I received an email this morning from Intelligence Squared. I often go to their topical talks and debates but the headline for this one really jumped out at me. '10 years on'. It referred to the financial crisis and it made me quite reflective. You see I was one of those left unemployed in the wake of the recession from my marketing job. First we saw those scenes of the bankers carrying out their possessions in boxes from their gleaming towers. Then it started happening to friends around me. People who were good at their jobs, hard working and loyal people. And then I got the call - come up to the office. My assistant was in tears, we all knew what it meant. As the inevitable and slightly condescending message was delivered (incorrectly and I definitely had grounds for compensation in hindsight) I felt a huge sense of relief. I packed up my desk and strode out onto Holborn. I didn't know what I was going to do. There had been some sense of preparedness - it wasn't a total shock - but I didn't have a plan. I had an expensive apartment to pay for and limited savings which weren't going to last me long in London.
I also had the looming expense of a photographic holiday I had booked. I contacted them to see if I could cancel it (it was £1000 I could scarce afford at this point) and received a friendly email back from an old colleague who happened to be one of the staff members on the trip.
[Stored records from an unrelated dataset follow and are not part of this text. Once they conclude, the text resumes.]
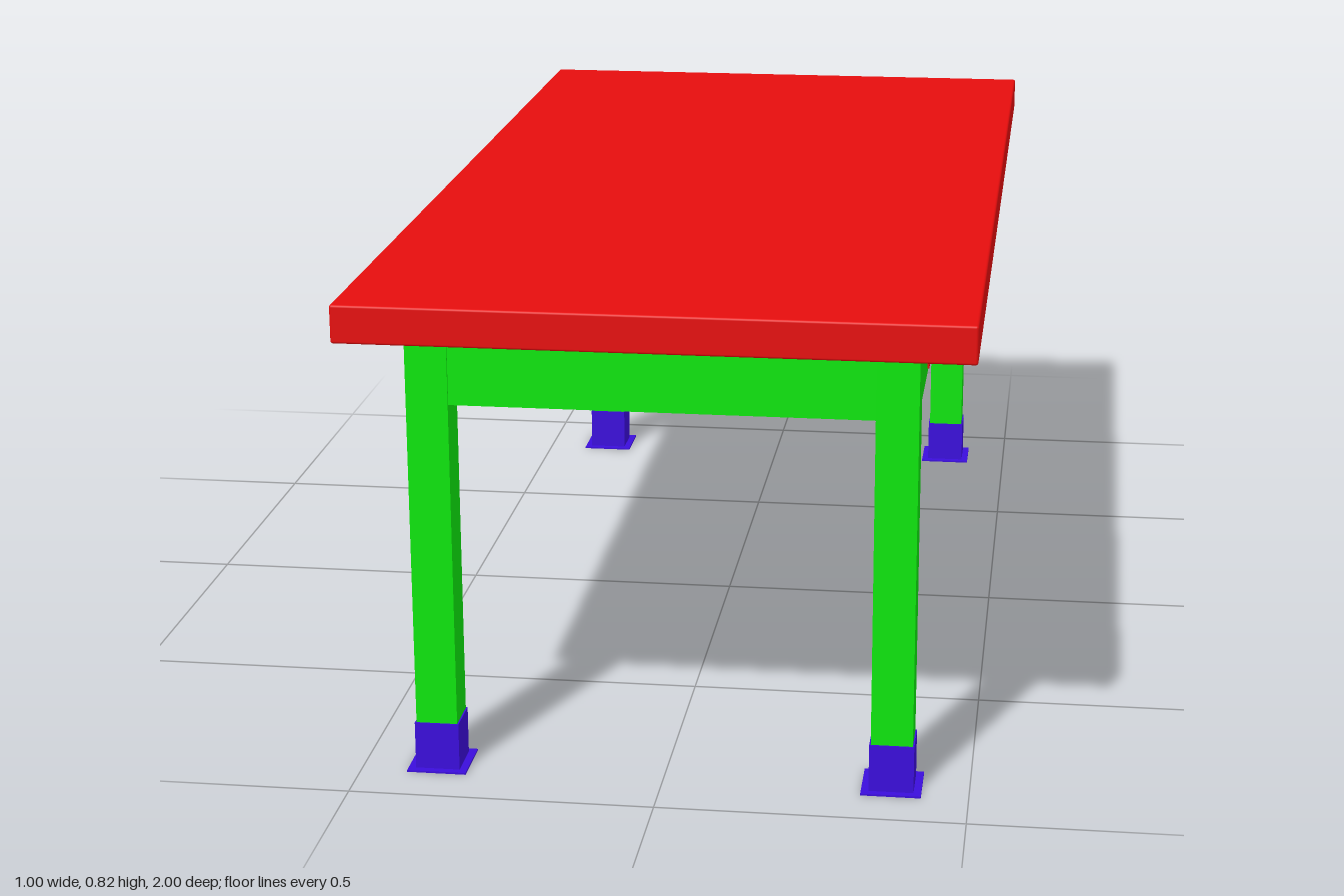
import * as THREE from 'three';
import { RoundedBoxGeometry } from 'three/addons/geometries/RoundedBoxGeometry.js';

const red = new THREE.MeshStandardMaterial({ color: 0xe60d0d });
const green = new THREE.MeshStandardMaterial({ color: 0x0de60d });
const blue = new THREE.MeshStandardMaterial({ color: 0x3b0ddb });

function add(parent, name, geometry, material, x = 0, y = 0, z = 0) {
  const mesh = new THREE.Mesh(geometry, material);
  mesh.name = name;
  mesh.position.set(x, y, z);
  parent.add(mesh);
  return mesh;
}

// Box given by its minimum and maximum corners
function box(parent, name, material, [x0, y0, z0], [x1, y1, z1]) {
  return add(parent, name, new THREE.BoxGeometry(x1 - x0, y1 - y0, z1 - z0), material,
    (x0 + x1) / 2, (y0 + y1) / 2, (z0 + z1) / 2);
}

// Corners of a rectangle in the side plane (z mirrored so it can be turned to face +x)
function rect(z0, z1, y0, y1) {
  return [[-z1, y0], [-z0, y0], [-z0, y1], [-z1, y1]].map(p => new THREE.Vector2(...p));
}

// Side panel with rectangular openings, running from x0 to x1
function sidePanel(outline, holes, x0, x1) {
  const shape = new THREE.Shape(rect(...outline));
  for (const h of holes) shape.holes.push(new THREE.Path(rect(...h).reverse()));
  const geo = new THREE.ExtrudeGeometry(shape, { depth: x1 - x0, bevelEnabled: false });
  return geo.rotateY(Math.PI / 2).translate(x0, 0, 0);
}

export function createModel() {
  const table = new THREE.Group();
  table.name = 'table';

  // Table top with slightly softened edges
  add(table, 'tableTop', new RoundedBoxGeometry(1, 0.062, 2, 2, 0.004), red, 0, 0.786, 0);

  // Aprons and closed underside
  const X = 0.405, Z = 0.896, low = 0.63, high = 0.756, t = 0.02;
  const drawers = [
    [0.08, 0.63, 0.639, 0.747],
    [-0.66, -0.075, 0.636, 0.753],
  ];
  box(table, 'undersidePanel', green, [-X + t, low, -Z + t], [X - t, low + 0.005, Z - t]);
  box(table, 'backSideApron', green, [-X, low, -Z], [-X + t, high, Z]);
  for (const s of [-1, 1]) {
    add(table, 'endApron', new THREE.BoxGeometry(2 * (X - t), high - low, t), green,
      0, (low + high) / 2, s * (Z - t / 2));
  }
  add(table, 'drawerSideApron', sidePanel([-Z, Z, low, high], drawers, X - t, X), green);

  // Open red drawer compartments set into the apron
  const w = 0.01, depth = 0.5;
  for (const [z0, z1, y0, y1] of drawers) {
    const drawer = new THREE.Group();
    drawer.name = 'drawerCompartment';
    table.add(drawer);
    const inner = [z0 + w, z1 - w, y0 + w, y1 - w];
    add(drawer, 'drawerWalls', sidePanel([z0, z1, y0, y1], [inner], X - depth, X + 0.003), red);
    box(drawer, 'drawerBack', red, [X - depth - w, y0, z0], [X - depth, y1, z1]);
  }

  // Legs with blue shoes and thin floor plates
  for (const sx of [-1, 1]) for (const sz of [-1, 1]) {
    const leg = new THREE.Group();
    leg.name = 'leg';
    leg.position.set(sx * 0.374, 0, sz * 0.866);
    table.add(leg);
    add(leg, 'legPost', new THREE.BoxGeometry(0.068, 0.676, 0.068), green, 0, 0.418, 0);
    add(leg, 'footShoe', new THREE.BoxGeometry(0.073, 0.082, 0.073), blue, 0, 0.042, 0);
    add(leg, 'footPlate', new THREE.BoxGeometry(0.098, 0.003, 0.098), blue, 0, 0.0015, 0);
  }
  return table;
}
Come! He said enthusiastically and persuaded me that it could only be a good thing. In the meantime I continued to traipse around potential job interviews only to be told that they were just looking speculatively. I was disheartened to say the least.
As a bit of closure from my job I emailed all my old clients to say thank you and farewell. There was one man in Glasgow, who managed one of the venues that we had put on events at for Jack Daniels. I had literally had 2 cups of (green) tea with him but we had connected. 'Come to Cambodia with me if you are at a loose end. I leave in 3 weeks and going for a month. I know people.' A moment of indecision at the prospect of committing myself to an extended holiday with a man I barely knew before I thought 'what the hell... not like I'm busy right now'. And booked the flight.
So now I had two expensive holidays booked, no strong job leads and so I am forced to give up my flat and move back to my parents. My poor parents. You don't expect your 30 year old daughter to back in the spare room when you've only just gotten rid of the other child.
So first up. Cambodia. Having studiously ignored all of P's phone calls as I was terrified we wouldn't have anything to say and that the holiday would be awkward (I know, I know) the next time we spoke was as he strode into the terminal at Phnom Penn to collect me. I've got a ride outside, he says, showing me to the rickshaw. I won't go into much depth but it was a truly spectacular month of travel, adventure and getting to know a stranger who became a dear friend. 'Come and live with me in Glasgow and study photography', he suggested.
Fast forward a month or so and I find myself in Morocco on a 10 day photography course with Creative Escapes. I have a the worst camera of the group and one crappy kit lens. But I'm hooked, lined and sunk on the first day. Staying in beautiful traditional riads in Marrakech and Essaouira we spend the mornings learning a new creative technique and then for the afternoons we are sent out on assignment to put our new founds skills into action. Marrakech is a good city to cut your photographic teeth on, both for the unending visual delights and also the challenges of a very unwelcoming population who strongly object to being photographed.
It was a revelatory week. It changed the course of my career and ultimately life. When a portrait I had taken on the trip ended up as a full page spread in a travel magazine in the weeks following the trip I was so overwhelmed with joy and pride. It cemented my decision and I took P up on his offer and informed my bewildered friends and family that I was moving to Glasgow and enrolling on a two year HND in photography. I had no idea where this journey was going to take me but I knew that I needed to get out of London and not risk slipping back into my old job out of fear. I spent the most rewarding and relaxing few years in Glasgow - a city full of culture, passion and creativity - before returning to London and ready to embark on a new chapter.
Losing your job can be devastating and destabilising. It affects your confidence and self worth. Most people don't have a Plan B to fall back on and not everyone has long suffering and encouraging parents. I didn't have a back up plan but it forced me to re-evaluate the direction my life was heading. I was unfulfilled with my job - I wanted independence and to be more creative - I just had no idea how I would achieve it. I never in my wildest dreams imagined I could actually make a living by taking photographs. It has been stressful at times and it's been an 8 year journey to get to where I am now but I have never looked back and the next chapter is about to start.... more of which in a few months when I'll be making a big announcement!